Monday, October 26, 2009
Putting to rest a too vigorous bird
Wednesday, April 01, 2009
The call for “energy security” emanating from the United States is dripping with unseemly protectionism. Never mind the predictable union soothers in the left - there is an extremely troubling fissure between supposed “market economy” politicians and their energy policy rhetoric. Wrapped in the hysteria of global terrorism and environmentalism, calls for energy security are a bold rebuke of free trade. Worse, they are a call for the most dangerous form of taxation – high energy costs. Economic growth, in the context of the energy policies being paraded in America, will be handicapped severely.
Americans intuitively understand the importance of cheap energy. They are the first to wave a flag of protest when the price of gasoline rises enough to impinge on their driving habits. However, they are not fully aware of the way in which cheap energy lubricates the wealth creation wheel.

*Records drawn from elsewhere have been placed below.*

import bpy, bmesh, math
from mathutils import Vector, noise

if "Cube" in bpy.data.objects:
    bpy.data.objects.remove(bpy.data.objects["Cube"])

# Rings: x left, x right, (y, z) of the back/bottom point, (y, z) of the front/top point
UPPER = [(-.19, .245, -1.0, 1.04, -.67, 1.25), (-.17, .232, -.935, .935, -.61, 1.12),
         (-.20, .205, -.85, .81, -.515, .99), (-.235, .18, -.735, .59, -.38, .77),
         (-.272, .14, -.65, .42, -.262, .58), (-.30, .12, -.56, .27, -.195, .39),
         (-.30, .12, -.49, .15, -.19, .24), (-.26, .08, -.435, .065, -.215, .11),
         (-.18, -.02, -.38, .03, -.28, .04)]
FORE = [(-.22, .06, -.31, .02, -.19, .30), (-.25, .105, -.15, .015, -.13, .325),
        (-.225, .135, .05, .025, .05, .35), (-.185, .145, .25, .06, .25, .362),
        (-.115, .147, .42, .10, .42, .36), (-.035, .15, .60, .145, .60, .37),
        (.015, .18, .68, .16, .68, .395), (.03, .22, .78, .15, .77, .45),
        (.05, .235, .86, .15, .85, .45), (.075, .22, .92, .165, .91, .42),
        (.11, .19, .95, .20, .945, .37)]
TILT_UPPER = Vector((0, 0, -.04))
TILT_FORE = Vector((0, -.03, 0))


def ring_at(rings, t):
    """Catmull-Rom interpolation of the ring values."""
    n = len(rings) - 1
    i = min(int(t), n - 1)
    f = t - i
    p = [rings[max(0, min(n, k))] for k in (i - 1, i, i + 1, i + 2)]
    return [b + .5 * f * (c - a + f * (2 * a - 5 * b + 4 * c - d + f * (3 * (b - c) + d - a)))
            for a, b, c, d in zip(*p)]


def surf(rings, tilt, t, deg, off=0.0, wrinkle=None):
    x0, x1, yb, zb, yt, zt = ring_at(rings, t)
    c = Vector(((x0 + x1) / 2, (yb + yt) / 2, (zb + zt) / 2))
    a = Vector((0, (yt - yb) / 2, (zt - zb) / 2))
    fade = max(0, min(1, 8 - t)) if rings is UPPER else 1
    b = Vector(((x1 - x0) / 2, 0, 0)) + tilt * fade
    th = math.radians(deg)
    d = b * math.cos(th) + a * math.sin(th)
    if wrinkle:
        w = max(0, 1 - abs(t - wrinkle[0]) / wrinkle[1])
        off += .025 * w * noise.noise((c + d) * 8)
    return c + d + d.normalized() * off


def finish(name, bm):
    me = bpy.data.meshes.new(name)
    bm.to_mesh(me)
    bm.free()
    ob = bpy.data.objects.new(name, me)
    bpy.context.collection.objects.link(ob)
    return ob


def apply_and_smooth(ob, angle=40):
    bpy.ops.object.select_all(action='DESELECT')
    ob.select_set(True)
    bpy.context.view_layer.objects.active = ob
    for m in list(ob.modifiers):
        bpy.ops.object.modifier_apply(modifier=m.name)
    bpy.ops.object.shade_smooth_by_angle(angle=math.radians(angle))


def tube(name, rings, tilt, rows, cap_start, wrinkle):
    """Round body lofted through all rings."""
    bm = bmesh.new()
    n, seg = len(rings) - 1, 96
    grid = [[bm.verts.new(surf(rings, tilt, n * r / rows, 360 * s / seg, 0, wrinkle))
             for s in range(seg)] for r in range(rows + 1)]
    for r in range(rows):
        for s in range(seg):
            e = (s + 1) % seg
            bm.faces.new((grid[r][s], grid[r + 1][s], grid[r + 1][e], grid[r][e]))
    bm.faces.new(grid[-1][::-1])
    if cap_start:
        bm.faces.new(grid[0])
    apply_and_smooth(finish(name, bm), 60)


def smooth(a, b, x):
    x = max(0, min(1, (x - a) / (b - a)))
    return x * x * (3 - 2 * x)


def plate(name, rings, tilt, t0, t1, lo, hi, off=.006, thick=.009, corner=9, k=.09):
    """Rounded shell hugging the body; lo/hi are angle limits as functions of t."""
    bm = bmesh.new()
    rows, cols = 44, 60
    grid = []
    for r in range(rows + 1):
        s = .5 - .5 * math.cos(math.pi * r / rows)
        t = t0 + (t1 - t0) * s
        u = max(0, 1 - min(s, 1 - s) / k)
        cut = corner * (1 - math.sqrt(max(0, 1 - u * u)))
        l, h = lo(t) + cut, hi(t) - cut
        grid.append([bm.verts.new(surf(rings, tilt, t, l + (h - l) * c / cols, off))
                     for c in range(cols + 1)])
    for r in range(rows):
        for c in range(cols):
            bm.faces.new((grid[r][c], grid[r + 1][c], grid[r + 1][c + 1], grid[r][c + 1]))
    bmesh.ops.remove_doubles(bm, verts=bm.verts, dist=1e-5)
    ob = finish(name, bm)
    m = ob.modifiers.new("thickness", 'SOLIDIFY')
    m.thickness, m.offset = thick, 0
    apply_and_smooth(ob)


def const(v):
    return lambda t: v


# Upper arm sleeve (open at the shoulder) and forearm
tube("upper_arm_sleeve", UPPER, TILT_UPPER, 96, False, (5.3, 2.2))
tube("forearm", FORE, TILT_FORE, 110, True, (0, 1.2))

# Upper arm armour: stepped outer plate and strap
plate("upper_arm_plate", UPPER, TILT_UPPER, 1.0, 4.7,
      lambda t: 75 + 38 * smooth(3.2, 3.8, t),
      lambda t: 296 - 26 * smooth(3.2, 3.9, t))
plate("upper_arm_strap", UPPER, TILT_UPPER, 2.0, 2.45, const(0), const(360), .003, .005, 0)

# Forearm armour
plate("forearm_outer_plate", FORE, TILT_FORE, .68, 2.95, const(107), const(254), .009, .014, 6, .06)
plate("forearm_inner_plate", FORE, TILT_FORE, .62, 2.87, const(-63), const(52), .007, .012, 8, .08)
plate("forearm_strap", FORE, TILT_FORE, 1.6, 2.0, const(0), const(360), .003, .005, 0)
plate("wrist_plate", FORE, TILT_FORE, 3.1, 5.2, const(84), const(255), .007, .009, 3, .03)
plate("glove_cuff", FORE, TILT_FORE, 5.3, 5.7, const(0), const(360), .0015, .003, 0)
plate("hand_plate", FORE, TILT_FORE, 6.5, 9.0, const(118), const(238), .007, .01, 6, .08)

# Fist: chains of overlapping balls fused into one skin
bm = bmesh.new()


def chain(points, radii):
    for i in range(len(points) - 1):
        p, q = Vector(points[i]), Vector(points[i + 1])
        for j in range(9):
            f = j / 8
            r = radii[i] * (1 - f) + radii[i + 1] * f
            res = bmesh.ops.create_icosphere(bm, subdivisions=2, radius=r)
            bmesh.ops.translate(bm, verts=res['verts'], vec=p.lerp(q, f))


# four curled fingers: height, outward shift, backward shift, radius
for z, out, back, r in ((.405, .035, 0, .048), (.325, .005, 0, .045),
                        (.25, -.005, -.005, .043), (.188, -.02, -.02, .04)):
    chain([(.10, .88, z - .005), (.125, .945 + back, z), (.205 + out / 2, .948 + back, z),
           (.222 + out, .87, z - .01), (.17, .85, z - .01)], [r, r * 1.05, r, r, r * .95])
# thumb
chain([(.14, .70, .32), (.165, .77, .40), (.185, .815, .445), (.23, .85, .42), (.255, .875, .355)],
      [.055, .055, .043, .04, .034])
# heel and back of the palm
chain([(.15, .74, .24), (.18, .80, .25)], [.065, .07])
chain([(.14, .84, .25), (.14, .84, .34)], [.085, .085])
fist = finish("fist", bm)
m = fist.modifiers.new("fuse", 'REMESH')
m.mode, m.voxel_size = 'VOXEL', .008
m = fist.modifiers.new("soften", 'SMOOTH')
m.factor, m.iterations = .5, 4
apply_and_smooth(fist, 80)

Just as under-developed economies are crippled by high energy costs, industrial and service economies depend and thrive on access to cheap energy. Many American jobs will disappear long before any alternative “eco-friendly” energy sources reach the necessary economy of scale. Current cap-and-trade proposals will undoubtedly prove this if they are enacted.

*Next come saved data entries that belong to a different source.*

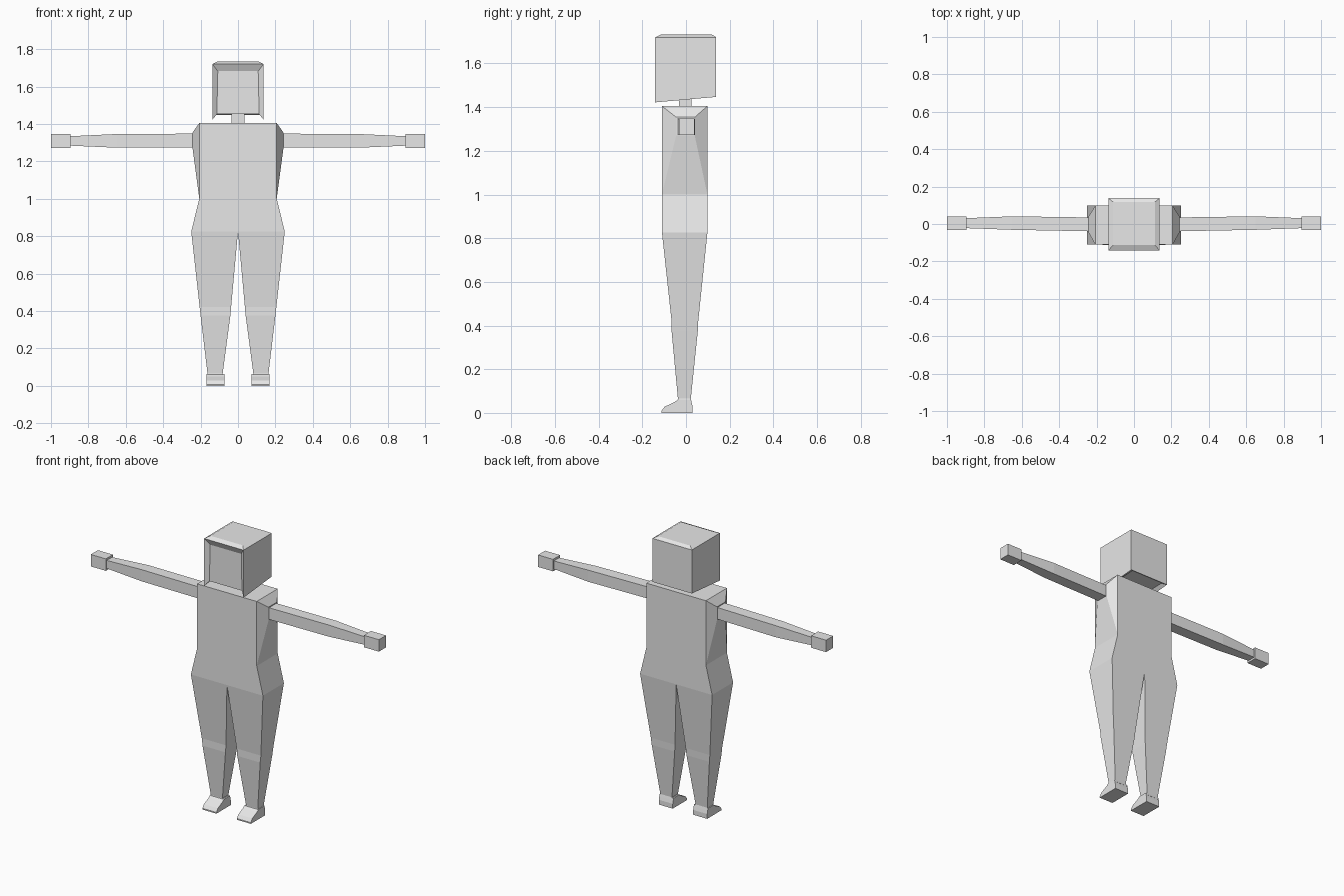
import bpy, bmesh

if "Cube" in bpy.data.objects:
    bpy.data.objects.remove(bpy.data.objects["Cube"], do_unlink=True)

grey = bpy.data.materials.new("light_grey")
grey.use_nodes = True
grey.diffuse_color = (0.8, 0.8, 0.8, 1)
grey.node_tree.nodes["Principled BSDF"].inputs["Base Color"].default_value = (0.8, 0.8, 0.8, 1)


def finish(name, bm):
    bmesh.ops.recalc_face_normals(bm, faces=bm.faces[:])
    mesh = bpy.data.meshes.new(name)
    bm.to_mesh(mesh)
    bm.free()
    mesh.materials.append(grey)
    obj = bpy.data.objects.new(name, mesh)
    bpy.context.collection.objects.link(obj)
    return obj


def loft(name, rings, side=1):
    """Skin a row of equal point rings and cap both ends."""
    bm = bmesh.new()
    loops = [[bm.verts.new((x * side, y, z)) for x, y, z in r] for r in rings]
    n = len(loops[0])
    for a, b in zip(loops, loops[1:]):
        for i in range(n):
            j = (i + 1) % n
            bm.faces.new((a[i], a[j], b[j], b[i]))
    bm.faces.new(loops[0])
    bm.faces.new(loops[-1])
    return finish(name, bm)


def level(z, x0, x1, y0, y1):
    """Horizontal rectangle."""
    return [(x0, y0, z), (x1, y0, z), (x1, y1, z), (x0, y1, z)]


def upright(x, y0, y1, z0, z1):
    """Rectangle across the arm axis."""
    return [(x, y0, z0), (x, y1, z0), (x, y1, z1), (x, y0, z1)]


# Trunk and neck
loft("torso", [level(0.825, -0.25, 0.25, -0.11, 0.098),
               level(1.0, -0.207, 0.207, -0.11, 0.098),
               level(1.405, -0.207, 0.207, -0.11, 0.098)])
loft("neck", [level(1.40, -0.035, 0.035, -0.033, 0.025),
              level(1.46, -0.035, 0.035, -0.033, 0.025)])

# Head: chamfered top, with the face and underside sunk in as one region
W, F, B = 0.137, -0.141, 0.138
bm = bmesh.new()


def ring(points):
    return [bm.verts.new(p) for p in points]


low = ring([(-W, F, 1.422), (W, F, 1.422), (W, B, 1.447), (-W, B, 1.447)])
mid = ring(level(1.72, -W, W, F, B))
top = ring(level(1.733, -W + 0.025, W - 0.025, F + 0.028, B - 0.02))
sunk = ring([(-0.113, -0.122, 1.452), (0.113, -0.122, 1.452),
             (0.113, 0.115, 1.458), (-0.113, 0.115, 1.458)])
brow = ring([(-0.108, -0.122, 1.682), (0.108, -0.122, 1.682)])
bm.faces.new(top)
for i in range(4):
    j = (i + 1) % 4
    bm.faces.new((mid[i], mid[j], top[j], top[i]))
    if i:
        bm.faces.new((low[i], low[j], mid[j], mid[i]))
        bm.faces.new((low[i], low[j], sunk[j], sunk[i]))
bm.faces.new(sunk)
bm.faces.new((sunk[0], sunk[1], brow[1], brow[0]))
bm.faces.new((mid[0], mid[1], brow[1], brow[0]))
for k in (0, 1):
    bm.faces.new((low[k], mid[k], brow[k], sunk[k]))
finish("head", bm)

# Foot outline as (y, z)
FOOT = [(-0.113, 0), (0.03, 0), (0.03, 0.03), (0.022, 0.062),
        (-0.036, 0.062), (-0.052, 0.05), (-0.098, 0.028), (-0.113, 0.008)]

# Limbs on both sides
for side, label in ((1, "left"), (-1, "right")):
    loft(label + "_shoulder", [upright(0.207, -0.11, 0.098, 1.0, 1.405),
                               upright(0.243, -0.045, 0.04, 1.27, 1.354)], side)
    loft(label + "_arm", [upright(0.235, -0.039, 0.035, 1.275, 1.348),
                          upright(0.65, -0.031, 0.041, 1.273, 1.346),
                          upright(0.90, -0.022, 0.031, 1.284, 1.334)], side)
    loft(label + "_hand", [upright(0.896, -0.031, 0.039, 1.272, 1.347),
                           upright(1.0, -0.031, 0.039, 1.272, 1.347)], side)
    loft(label + "_leg", [level(0.825, 0, 0.25, -0.11, 0.098),
                          level(0.42, 0.037, 0.205, -0.066, 0.056),
                          level(0.375, 0.041, 0.2, -0.066, 0.054),
                          level(0.065, 0.082, 0.163, -0.037, 0.022),
                          level(0.05, 0.072, 0.167, -0.04, 0.026)], side)
    loft(label + "_foot", [[(0.071, y, z) for y, z in FOOT],
                           [(0.168, y, z) for y, z in FOOT]], side)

Even more damaging for energy consumers is the inflationary consequences of the profligate monetary policy debasing the U.S. dollar. If we look at the Gold/Oil Ratio since 1971 the average is 15. Currently, the ratio is 19, rising considerably from a low of 7 last summer. This tells us clearly that something is rotten in the state of the dollar.
So what about energy security? Americans should consider where they actually get most – almost all - of their energy imports. Look no further than next door – in Canada, Mexico, and Venezuela. Leaving the Marxist state of Venezuela aside for now, the resources in North America are considerable, and fuel billions of dollars of trade in energy products for Canada and Mexico.
The governments of North America should strive for an integrated energy policy that maximizes the plentiful reserves in situ. Yes, the price of crude oil is determined by global demand, but the North American energy market can be self sufficient with coordinated action. Look to energy states and provinces like Alaska, Alberta, Saskatchewan, and Newfoundland to lead the way. It is in everyone's interest to bring reliable and secure supplies to America. And these supplies are in North America. Let’s work together!
Wednesday, March 18, 2009
Tuesday, March 17, 2009
Tuesday, March 03, 2009
President Calderon may not be politically open to US intervention in the border regions, but an argument is there to permit it.
Monday, February 23, 2009
While the coalition forces gear up for an overdue offensive against the Taliban in Afghanistan, the Mexican drug cartel should be another human rights initiative that demands a swift and decisive military action. U.S. and Mexican authorities should co-ordinate a return to lawfulness in districts where peace and security are lost to criminals. We need a war on drugs military surge.
Of course, there should be a real debate about the alternative approaches put forward by the former presidents of Mexico, Columbia, and Brazil, among others; but until there is security in Latin America there can be no substantial political progress toward tapping the economic potential of North America. The forces of globalization could have our hemisphere relying increasingly on each other - especially if relations with China falter. It's best we take care of our own family here on this continent. An answer to the drug problem is needed in Mexico. And it is needed in America.
Friday, February 20, 2009
Thursday, February 19, 2009
Tuesday, February 03, 2009
The more politicians own up to these facts with their constituents, the more policy will move toward greater integration. Canadians should take the first step forward to be sure that they don't, in trade retaliation, bite the hand that feeds them. It is important that the Canadian government take the high road and work toward unilateral removal of trade barriers should the U.S. regress toward an unfortunate period of protectionism. Self-interest and common sense will prevail.
Friday, January 30, 2009
This is an opportunity for the new U.S. administration to show its commitment to free trade. It is also an opportunity to recognize the inextricable trade relationships Canada and Mexico have with America. Of course, its failure to do so will only make the economic lesson that much more difficult. This could turn into a trade war if proper leadership does not direct these issues. Let's see what kind of vision President Obama has. Regrettably, he has given free-traders and free-marketers little reason to be optimistic.
Friday, January 23, 2009
Industry needs stability of exchange rates. The North American economy - if it is to achieve higher levels of integration - needs currency stability. Working on currency issues in the current economic climate may not seem politically feasible, but it may be more palatable now than at the top of a business cycle. There are solutions to the current economic challenges facing the United States and Canada (and Mexico) that are institutional. These are solutions that are "outside the box", and have immense potential to reshape the economies of the nations of North America. The challenge from the global economy will force us to turn to our neighbours. Now would be a good time to sound a bell. Let's hear more about currency union.